[Items listed in a dataset]
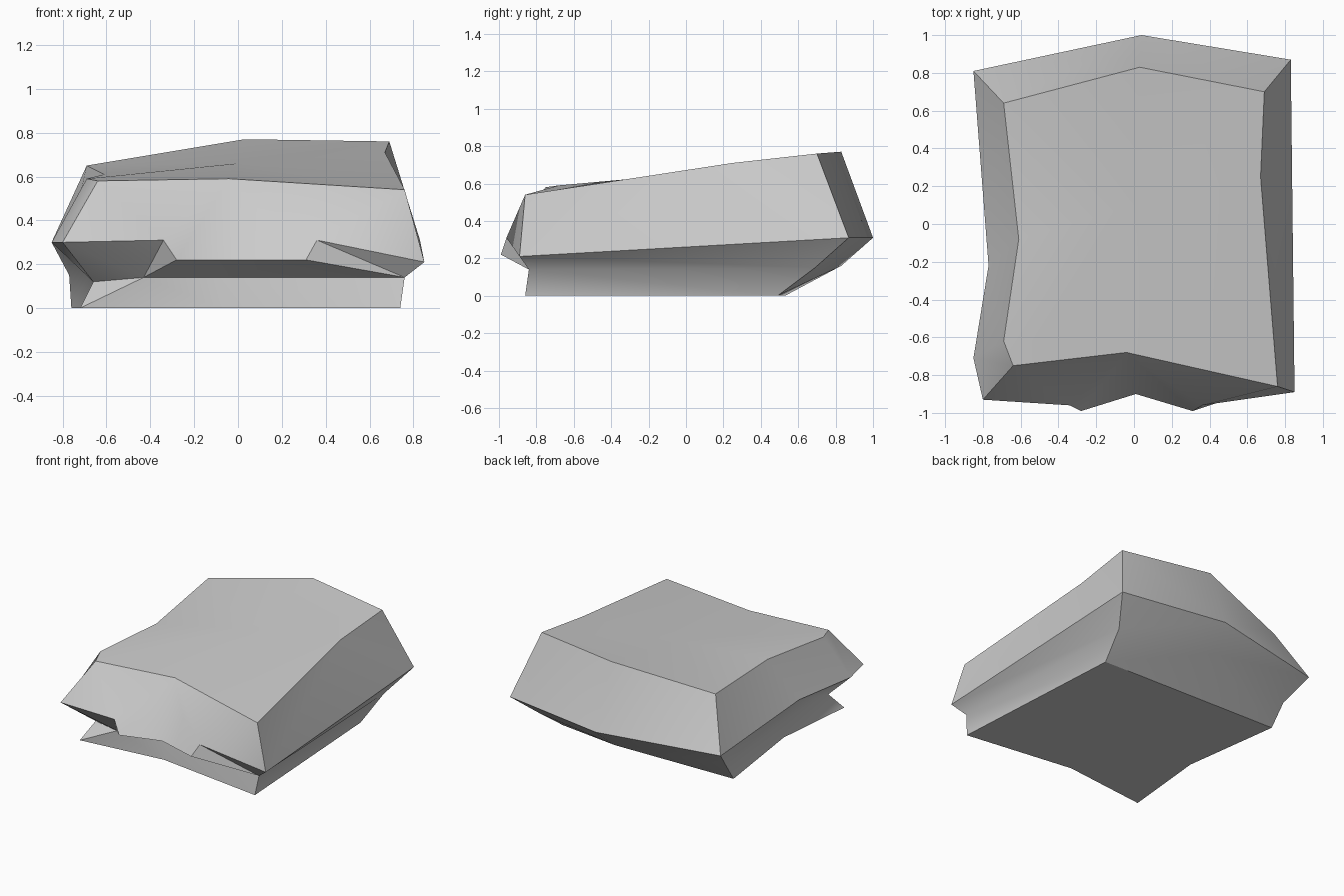
import bpy, bmesh, math
from mathutils import Vector

cube = bpy.data.objects.get("Cube")
if cube:
    bpy.data.objects.remove(cube, do_unlink=True)

# One stone-grey colour
stone = bpy.data.materials.new("stone_grey")
stone.use_nodes = True
grey = (0.6, 0.6, 0.6, 1.0)
stone.diffuse_color = grey
stone.node_tree.nodes["Principled BSDF"].inputs["Base Color"].default_value = grey

# Outlines of the slab, each running from the back left corner round the back
top_rim = [(.69, .70, .76), (.03, .83, .77), (-.69, .64, .65), (-.61, -.08, .61),
           (-.69, -.62, .59), (-.64, -.75, .58), (-.04, -.68, .59),
           (.76, -.86, .54), (.67, .25, .71)]
widest_rim = [(.83, .87, .31), (.04, 1, .31), (-.85, .81, .30), (-.77, -.22, .30),
              (-.85, -.71, .30), (-.80, -.93, .30), (-.34, -.96, .31),
              (-.28, -.99, .22), (.01, -.90, .22), (.31, -.99, .22),
              (.36, -.96, .31), (.85, -.89, .21)]
waist = [(.71, .69, .15), (0, .83, .16), (-.77, .64, .15), (-.68, -.2, .15),
         (-.66, -.72, .12), (-.43, -.80, .14), (-.08, -.74, .14), (.76, -.84, .14)]
foot = [(.66, .49, 0), (-.76, .53, 0), (-.66, -.2, 0), (-.72, -.82, 0),
        (-.08, -.75, 0), (.74, -.86, 0)]


def add_ring(bm, points):
    return [bm.verts.new(p) for p in points]


def stitch(bm, upper, lower):
    """Join two closed rings, always along the shorter diagonal."""
    i = j = 0
    n, m = len(upper), len(lower)
    while i < n or j < m:
        a, b = upper[i % n], lower[j % m]
        next_a, next_b = upper[(i + 1) % n], lower[(j + 1) % m]
        step_upper = (next_a.co - b.co).length < (next_b.co - a.co).length
        if j == m or (i < n and step_upper):
            bm.faces.new((a, next_a, b))
            i += 1
        else:
            bm.faces.new((a, next_b, b))
            j += 1


bm = bmesh.new()
rings = [add_ring(bm, r) for r in (top_rim, widest_rim, waist, foot)]
for upper, lower in zip(rings, rings[1:]):
    stitch(bm, upper, lower)

# Gently sloping top and flat underside
crown = bm.verts.new((0, .1, .66))
rim = rings[0]
for a, b in zip(rim, rim[1:] + rim[:1]):
    bm.faces.new((a, b, crown))
bm.faces.new(rings[-1])
bmesh.ops.recalc_face_normals(bm, faces=bm.faces[:])

# Crisp rims around the top, the widest line and the foot
for ring in (rings[0], rings[1], rings[3]):
    for a, b in zip(ring, ring[1:] + ring[:1]):
        edge = bm.edges.get((a, b))
        if edge:
            edge.smooth = False

mesh = bpy.data.meshes.new("rock_slab")
bm.to_mesh(mesh)
bm.free()
mesh.materials.append(stone)
rock = bpy.data.objects.new("rock_slab", mesh)
bpy.context.collection.objects.link(rock)
bpy.context.view_layer.objects.active = rock
rock.select_set(True)
bpy.ops.object.shade_smooth_by_angle(angle=math.radians(40))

**TASK DIRECTIONS**
Print exactly the lines between the line with "edge.smooth = False" and the final line of the records above, both included.

**EXERCISE SOLUTION**
            edge.smooth = False

mesh = bpy.data.meshes.new("rock_slab")
bm.to_mesh(mesh)
bm.free()
mesh.materials.append(stone)
rock = bpy.data.objects.new("rock_slab", mesh)
bpy.context.collection.objects.link(rock)
bpy.context.view_layer.objects.active = rock
rock.select_set(True)
bpy.ops.object.shade_smooth_by_angle(angle=math.radians(40))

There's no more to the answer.